The Great Domain Name Scam

I had the good fortune of vacationing in Ireland the week before Christmas with my wife and parents.  Quick off topic note…it’s cold in Ireland in December.  Could be why it’s not the high season for holiday goers.  However, if you can put up with the cold (I live in Florida, so I actually welcome the break from the heat and humidity) you’ll have the run of the place.  We had museums, tour buses, and bed and breakfasts all to ourselves. 

Back on topic.  So as I toured around the country, I noticed a constant theme.  Every business had a great domain name.  Here in the states, a new small business is stuck with what’s left like my brother’s company, www.allamericanaclennox.com.  Don’t worry…they have some shorter names that redirect there.  But in Ireland, they’ve all adopted the .ie domain extension.  And with a population of only 4.3 million, that means there are still good domains left. 

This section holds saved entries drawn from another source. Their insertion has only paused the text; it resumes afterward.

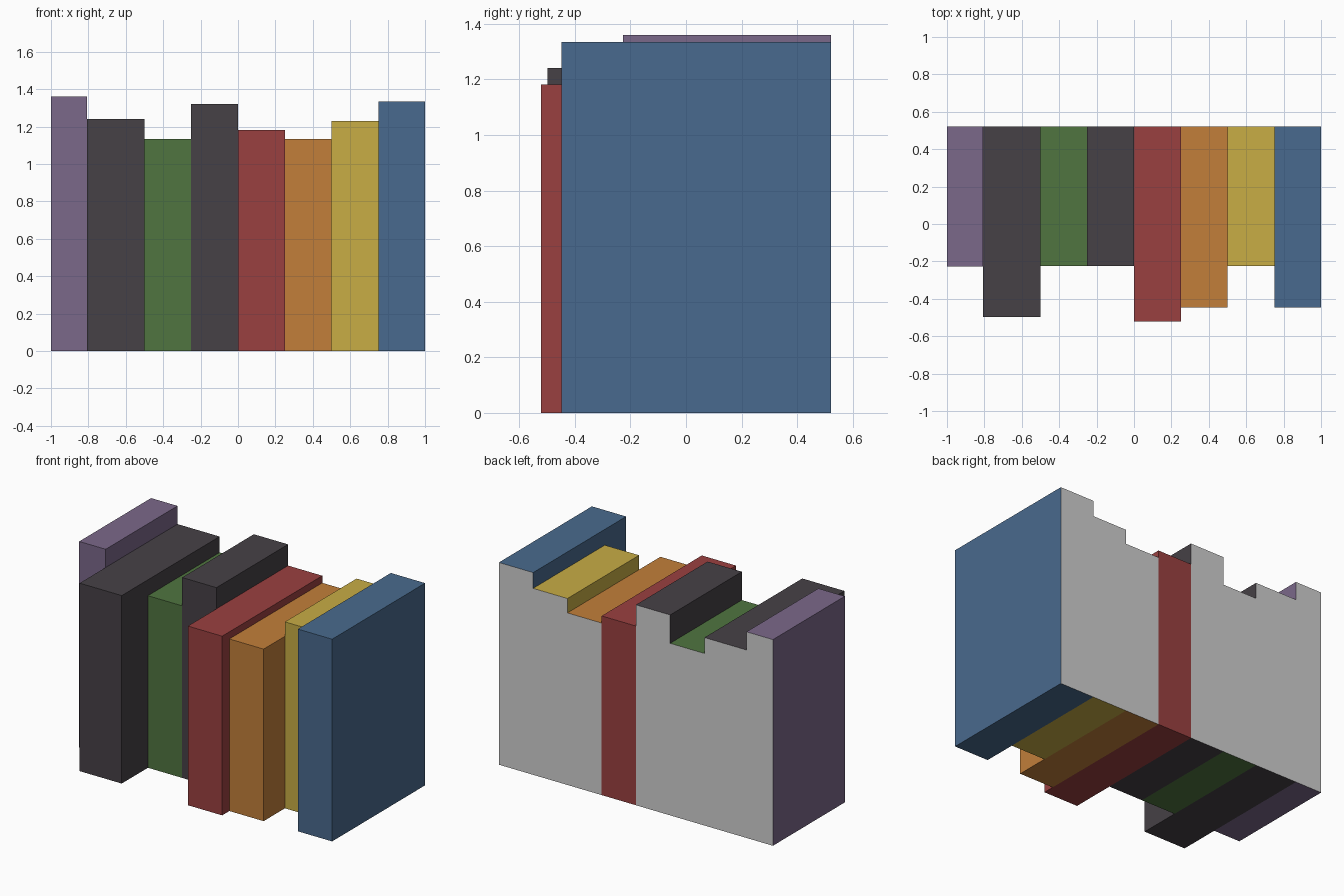
import bpy, bmesh

if "Cube" in bpy.data.objects:
    bpy.data.objects.remove(bpy.data.objects["Cube"])

def material(name, rgb):
    m = bpy.data.materials.new(name)
    lin = [(c / 255 / 12.92) if c / 255 <= 0.04045 else ((c / 255 + 0.055) / 1.055) ** 2.4 for c in rgb]
    m.diffuse_color = (*lin, 1)
    m.use_nodes = True
    m.node_tree.nodes["Principled BSDF"].inputs["Base Color"].default_value = m.diffuse_color
    return m

MATS = {
    "purple": material("purple", (123, 104, 138)),
    "charcoal": material("charcoal", (70, 65, 70)),
    "green": material("green", (80, 117, 64)),
    "red": material("red", (154, 64, 64)),
    "orange": material("orange", (194, 127, 58)),
    "yellow": material("yellow", (200, 173, 69)),
    "blue": material("blue", (73, 106, 142)),
}
GREY = material("light grey", (208, 208, 208))
BACK = 0.522

def book(name, colour, x0, x1, front, height, grey_back=True):
    """Box-shaped book; its back face is grey unless told otherwise."""
    bm = bmesh.new()
    bmesh.ops.create_cube(bm, size=1)
    for v in bm.verts:
        v.co.x = x1 if v.co.x > 0 else x0
        v.co.y = BACK if v.co.y > 0 else front
        v.co.z = height if v.co.z > 0 else 0
    bm.normal_update()
    for f in bm.faces:
        f.material_index = int(grey_back and f.normal.y > 0.5)
    me = bpy.data.meshes.new(name)
    bm.to_mesh(me)
    bm.free()
    me.materials.append(MATS[colour])
    if grey_back:
        me.materials.append(GREY)
    bpy.context.collection.objects.link(bpy.data.objects.new(name, me))

# Row of books, left to right
book("purple_book", "purple", -1.0, -0.807, -0.227, 1.36)
book("thick_charcoal_book", "charcoal", -0.807, -0.5, -0.498, 1.24)
book("green_book", "green", -0.5, -0.25, -0.225, 1.135)
book("tall_charcoal_book", "charcoal", -0.25, 0.0, -0.225, 1.322)
book("red_book", "red", 0.0, 0.25, -0.522, 1.182, grey_back=False)
book("orange_book", "orange", 0.25, 0.5, -0.447, 1.135)
book("yellow_book", "yellow", 0.5, 0.75, -0.225, 1.23)
book("blue_book", "blue", 0.75, 1.0, -0.447, 1.334)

What was especially interesting was the names that are typically associated with major brands here were owned by smaller businesses over there.  For example, look at www.absolute.ie.  I’d expect it to be vodka.  There were too many examples to mention, and frankly it made me jealous. 

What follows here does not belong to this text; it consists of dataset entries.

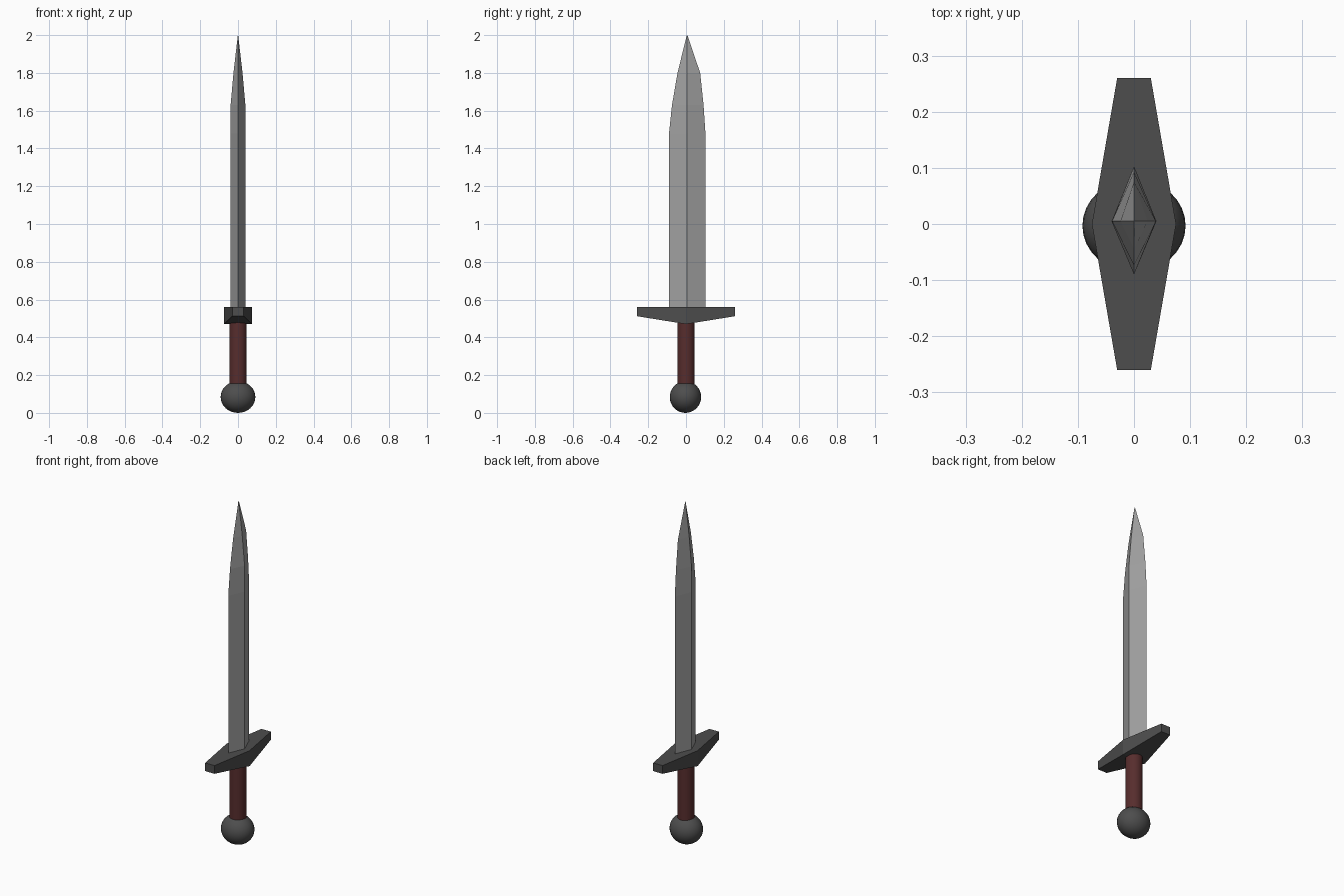
import bpy, bmesh, math

if "Cube" in bpy.data.objects:
    bpy.data.objects.remove(bpy.data.objects["Cube"])


def material(name, rgb):
    m = bpy.data.materials.new(name)
    m.diffuse_color = (*rgb, 1)
    m.use_nodes = True
    m.node_tree.nodes["Principled BSDF"].inputs["Base Color"].default_value = m.diffuse_color
    return m


steel = material("blade steel", (0.36, 0.36, 0.36))
dark = material("dark iron", (0.075, 0.075, 0.075))
leather = material("red leather", (0.095, 0.026, 0.026))


def loft(name, rings, mat):
    """Join matching rings of points into a closed solid."""
    bm = bmesh.new()
    loops = [[bm.verts.new(p) for p in ring] for ring in rings]
    n = len(loops[0])
    for a, b in zip(loops, loops[1:]):
        for i in range(n):
            j = (i + 1) % n
            bm.faces.new((a[i], a[j], b[j], b[i]))
    bm.faces.new(loops[0][::-1])
    bm.faces.new(loops[-1])
    bmesh.ops.remove_doubles(bm, verts=bm.verts, dist=0.0001)
    bmesh.ops.recalc_face_normals(bm, faces=bm.faces)
    me = bpy.data.meshes.new(name)
    bm.to_mesh(me)
    bm.free()
    ob = bpy.data.objects.new(name, me)
    bpy.context.collection.objects.link(ob)
    me.materials.append(mat)
    return ob


def finish(name, mat):
    ob = bpy.context.object
    ob.name = name
    ob.data.materials.append(mat)
    bpy.ops.object.shade_smooth_by_angle(angle=math.radians(35))
    return ob


# Blade: diamond section, tapering to a slightly uneven tip
# (z, ridge half thickness, left edge y, right edge y)
sections = [(0.54, 0.04, -0.09, 0.103), (1.48, 0.04, -0.09, 0.103),
            (1.63, 0.039, -0.074, 0.093), (1.80, 0.024, -0.045, 0.075),
            (1.998, 0.001, 0.004, 0.008)]
loft("blade", [[(x, 0.005, z), (0, r, z), (-x, 0.005, z), (0, l, z)]
               for z, x, l, r in sections], steel)

# Crossguard: flat top, wide middle, tapered ends
loft("crossguard", [[(-x, y, b), (x, y, b), (x, y, 0.56), (-x, y, 0.56)]
                    for y, x, b in ((-0.26, 0.03, 0.512), (0, 0.075, 0.47),
                                    (0.26, 0.03, 0.512))], dark)

# Grip
bpy.ops.mesh.primitive_cylinder_add(vertices=32, radius=0.046, depth=0.36,
                                    location=(0, 0, 0.31))
finish("grip", leather)

# Pommel
bpy.ops.mesh.primitive_uv_sphere_add(segments=32, ring_count=16, radius=1,
                                     location=(0, -0.003, 0.084))
bpy.context.object.scale = (0.092, 0.083, 0.084)
finish("pommel", dark)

On the plane ride to Ireland (or it might have been to Seattle the week before…they’re all running together) I read an interesting blurb in Inc magazine (or it could’ve been Maxim…they’re running together too) about an evil genius named Kevin Ham.  He’s the reason when you try to go to www.greetings.com to send your mom a hallmark card, but you forget to add the “s” at the end of the word, that you get a site like www.greeting.com.  Apparently there are enough dumb people in the world that think they’re at the right page and just start clicking around. 

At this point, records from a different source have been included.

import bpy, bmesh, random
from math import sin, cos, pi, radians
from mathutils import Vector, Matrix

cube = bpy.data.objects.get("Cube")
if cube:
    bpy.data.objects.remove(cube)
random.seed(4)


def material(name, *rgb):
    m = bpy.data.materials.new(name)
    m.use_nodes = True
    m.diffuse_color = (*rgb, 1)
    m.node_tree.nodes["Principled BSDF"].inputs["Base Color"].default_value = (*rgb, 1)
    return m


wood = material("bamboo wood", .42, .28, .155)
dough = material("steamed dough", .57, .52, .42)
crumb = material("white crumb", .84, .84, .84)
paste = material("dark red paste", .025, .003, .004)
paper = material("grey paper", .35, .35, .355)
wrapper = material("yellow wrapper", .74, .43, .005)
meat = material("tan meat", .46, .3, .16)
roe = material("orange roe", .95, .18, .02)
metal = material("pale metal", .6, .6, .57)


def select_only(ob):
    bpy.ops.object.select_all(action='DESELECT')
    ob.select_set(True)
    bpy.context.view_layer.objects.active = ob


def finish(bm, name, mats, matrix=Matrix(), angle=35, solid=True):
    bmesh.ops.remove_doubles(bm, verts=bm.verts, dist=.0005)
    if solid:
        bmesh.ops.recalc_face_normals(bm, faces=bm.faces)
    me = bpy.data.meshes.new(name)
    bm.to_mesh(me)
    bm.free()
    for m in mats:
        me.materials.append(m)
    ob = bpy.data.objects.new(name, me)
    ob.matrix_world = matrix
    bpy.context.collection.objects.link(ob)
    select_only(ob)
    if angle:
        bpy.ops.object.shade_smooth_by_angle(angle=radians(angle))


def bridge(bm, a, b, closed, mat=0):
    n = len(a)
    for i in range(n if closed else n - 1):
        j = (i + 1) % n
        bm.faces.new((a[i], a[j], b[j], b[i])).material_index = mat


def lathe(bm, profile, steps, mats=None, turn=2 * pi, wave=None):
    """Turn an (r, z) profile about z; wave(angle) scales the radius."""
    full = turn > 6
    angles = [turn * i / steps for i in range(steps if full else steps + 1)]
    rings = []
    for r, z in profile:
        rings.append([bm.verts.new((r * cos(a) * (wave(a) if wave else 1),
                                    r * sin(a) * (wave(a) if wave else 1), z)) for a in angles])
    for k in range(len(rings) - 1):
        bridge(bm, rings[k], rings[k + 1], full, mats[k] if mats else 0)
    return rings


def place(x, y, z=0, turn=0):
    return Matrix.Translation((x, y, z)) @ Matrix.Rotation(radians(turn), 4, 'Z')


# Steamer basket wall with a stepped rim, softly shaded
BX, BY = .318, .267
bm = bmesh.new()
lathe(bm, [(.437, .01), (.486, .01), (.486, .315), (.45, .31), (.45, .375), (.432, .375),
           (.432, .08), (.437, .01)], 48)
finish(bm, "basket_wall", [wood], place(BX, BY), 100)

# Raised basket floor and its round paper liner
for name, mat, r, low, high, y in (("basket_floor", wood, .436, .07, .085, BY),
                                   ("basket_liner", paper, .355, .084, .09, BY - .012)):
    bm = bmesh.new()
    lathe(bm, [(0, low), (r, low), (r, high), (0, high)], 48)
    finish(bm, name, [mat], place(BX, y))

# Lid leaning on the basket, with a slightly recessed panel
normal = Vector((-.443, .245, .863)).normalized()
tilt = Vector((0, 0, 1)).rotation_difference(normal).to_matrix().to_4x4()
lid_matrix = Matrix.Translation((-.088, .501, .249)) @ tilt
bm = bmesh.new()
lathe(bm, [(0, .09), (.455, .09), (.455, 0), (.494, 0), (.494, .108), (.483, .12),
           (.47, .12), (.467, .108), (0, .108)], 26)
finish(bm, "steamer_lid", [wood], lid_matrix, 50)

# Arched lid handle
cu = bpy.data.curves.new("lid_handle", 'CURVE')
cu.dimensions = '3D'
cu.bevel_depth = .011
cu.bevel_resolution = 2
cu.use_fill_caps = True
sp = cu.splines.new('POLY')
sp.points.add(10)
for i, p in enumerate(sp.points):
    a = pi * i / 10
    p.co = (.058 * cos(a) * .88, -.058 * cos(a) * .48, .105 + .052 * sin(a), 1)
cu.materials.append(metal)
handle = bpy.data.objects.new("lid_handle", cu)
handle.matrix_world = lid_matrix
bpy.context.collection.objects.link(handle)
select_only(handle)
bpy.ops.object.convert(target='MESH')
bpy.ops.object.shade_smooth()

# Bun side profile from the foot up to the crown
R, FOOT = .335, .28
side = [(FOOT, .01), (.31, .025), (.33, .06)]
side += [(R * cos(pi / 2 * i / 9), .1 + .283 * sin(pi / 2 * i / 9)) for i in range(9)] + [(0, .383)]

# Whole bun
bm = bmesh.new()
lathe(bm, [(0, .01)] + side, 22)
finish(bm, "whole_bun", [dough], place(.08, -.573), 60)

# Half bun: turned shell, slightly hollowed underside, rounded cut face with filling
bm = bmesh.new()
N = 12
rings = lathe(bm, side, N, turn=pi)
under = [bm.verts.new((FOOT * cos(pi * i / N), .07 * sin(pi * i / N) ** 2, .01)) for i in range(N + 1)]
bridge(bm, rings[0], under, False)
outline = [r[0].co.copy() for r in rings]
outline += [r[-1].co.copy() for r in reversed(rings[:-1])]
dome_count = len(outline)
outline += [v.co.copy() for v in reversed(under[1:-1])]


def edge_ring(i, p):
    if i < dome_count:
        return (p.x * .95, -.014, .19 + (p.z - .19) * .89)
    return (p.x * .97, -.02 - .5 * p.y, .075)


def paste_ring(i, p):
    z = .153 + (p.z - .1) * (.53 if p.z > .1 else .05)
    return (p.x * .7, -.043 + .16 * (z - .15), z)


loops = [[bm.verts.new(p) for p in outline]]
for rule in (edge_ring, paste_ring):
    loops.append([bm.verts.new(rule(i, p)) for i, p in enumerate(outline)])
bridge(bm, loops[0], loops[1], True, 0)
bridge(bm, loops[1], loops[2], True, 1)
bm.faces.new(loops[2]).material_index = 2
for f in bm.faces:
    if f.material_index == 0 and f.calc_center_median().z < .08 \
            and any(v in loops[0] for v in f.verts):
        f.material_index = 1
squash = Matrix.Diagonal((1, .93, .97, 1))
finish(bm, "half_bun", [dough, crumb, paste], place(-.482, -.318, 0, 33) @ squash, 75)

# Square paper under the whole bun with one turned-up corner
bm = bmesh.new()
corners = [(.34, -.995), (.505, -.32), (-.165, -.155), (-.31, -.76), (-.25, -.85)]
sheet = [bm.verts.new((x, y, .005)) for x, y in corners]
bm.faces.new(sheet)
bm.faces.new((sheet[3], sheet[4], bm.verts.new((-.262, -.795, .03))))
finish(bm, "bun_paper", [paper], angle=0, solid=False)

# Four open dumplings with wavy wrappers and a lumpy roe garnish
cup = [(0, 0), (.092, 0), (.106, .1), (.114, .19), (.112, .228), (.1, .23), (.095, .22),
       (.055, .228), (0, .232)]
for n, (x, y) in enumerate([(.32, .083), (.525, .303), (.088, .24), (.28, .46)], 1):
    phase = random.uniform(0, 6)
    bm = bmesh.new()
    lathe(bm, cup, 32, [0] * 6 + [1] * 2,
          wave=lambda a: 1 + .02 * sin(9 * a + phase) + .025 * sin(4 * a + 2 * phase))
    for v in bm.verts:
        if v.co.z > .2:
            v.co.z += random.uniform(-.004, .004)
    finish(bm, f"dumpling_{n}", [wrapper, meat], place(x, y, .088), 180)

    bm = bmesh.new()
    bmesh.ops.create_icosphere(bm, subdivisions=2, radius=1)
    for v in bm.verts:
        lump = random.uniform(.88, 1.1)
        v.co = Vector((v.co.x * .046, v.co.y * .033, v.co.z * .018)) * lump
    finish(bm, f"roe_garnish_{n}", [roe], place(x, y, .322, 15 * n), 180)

Well, Kevin Ham owns that page and about a billion others, and each link is an ad.  Therefore, each click is money in his evil pocket.The article in question was about his latest plan…to cash in on our trouble typing the letter “o”.  You see, the country of Cameroon has the same story as Ireland.  They have their own domain extension, and about 17 million citizens.  However there are two main differences from Ireland: Cameroon’s URL extension is .cm, and only about 6 of the country’s inhabitants are online.  So one shady deal later, and Ham has another $70 million a year coming his way. 

That’s right…Cameroon has sold the rights to all unregistered names.  Ham’s company serves up targeted yahoo ads so the site at least seems on point.Just try going to a site like…oh, lets see…www.scam.cm.  It takes you to www.agoga.com, a site created by Ham’s evil empire. 

If Ham get’s his way, he’ll soon do the same with Colombia (.co), Oman (.om), Niger (.ne), and Ethiopia (.et).  I can’t tell if I really respect the guy or flat out hate him.

So here’s my plan…I’m going to go at it a different route.  I’m going to petition the domain registry powers that be to provide me a URL extension for my new country, the Republic of COMtopia.  Or I may call it NETamatamia. 

<open hand extended/>  Money, please.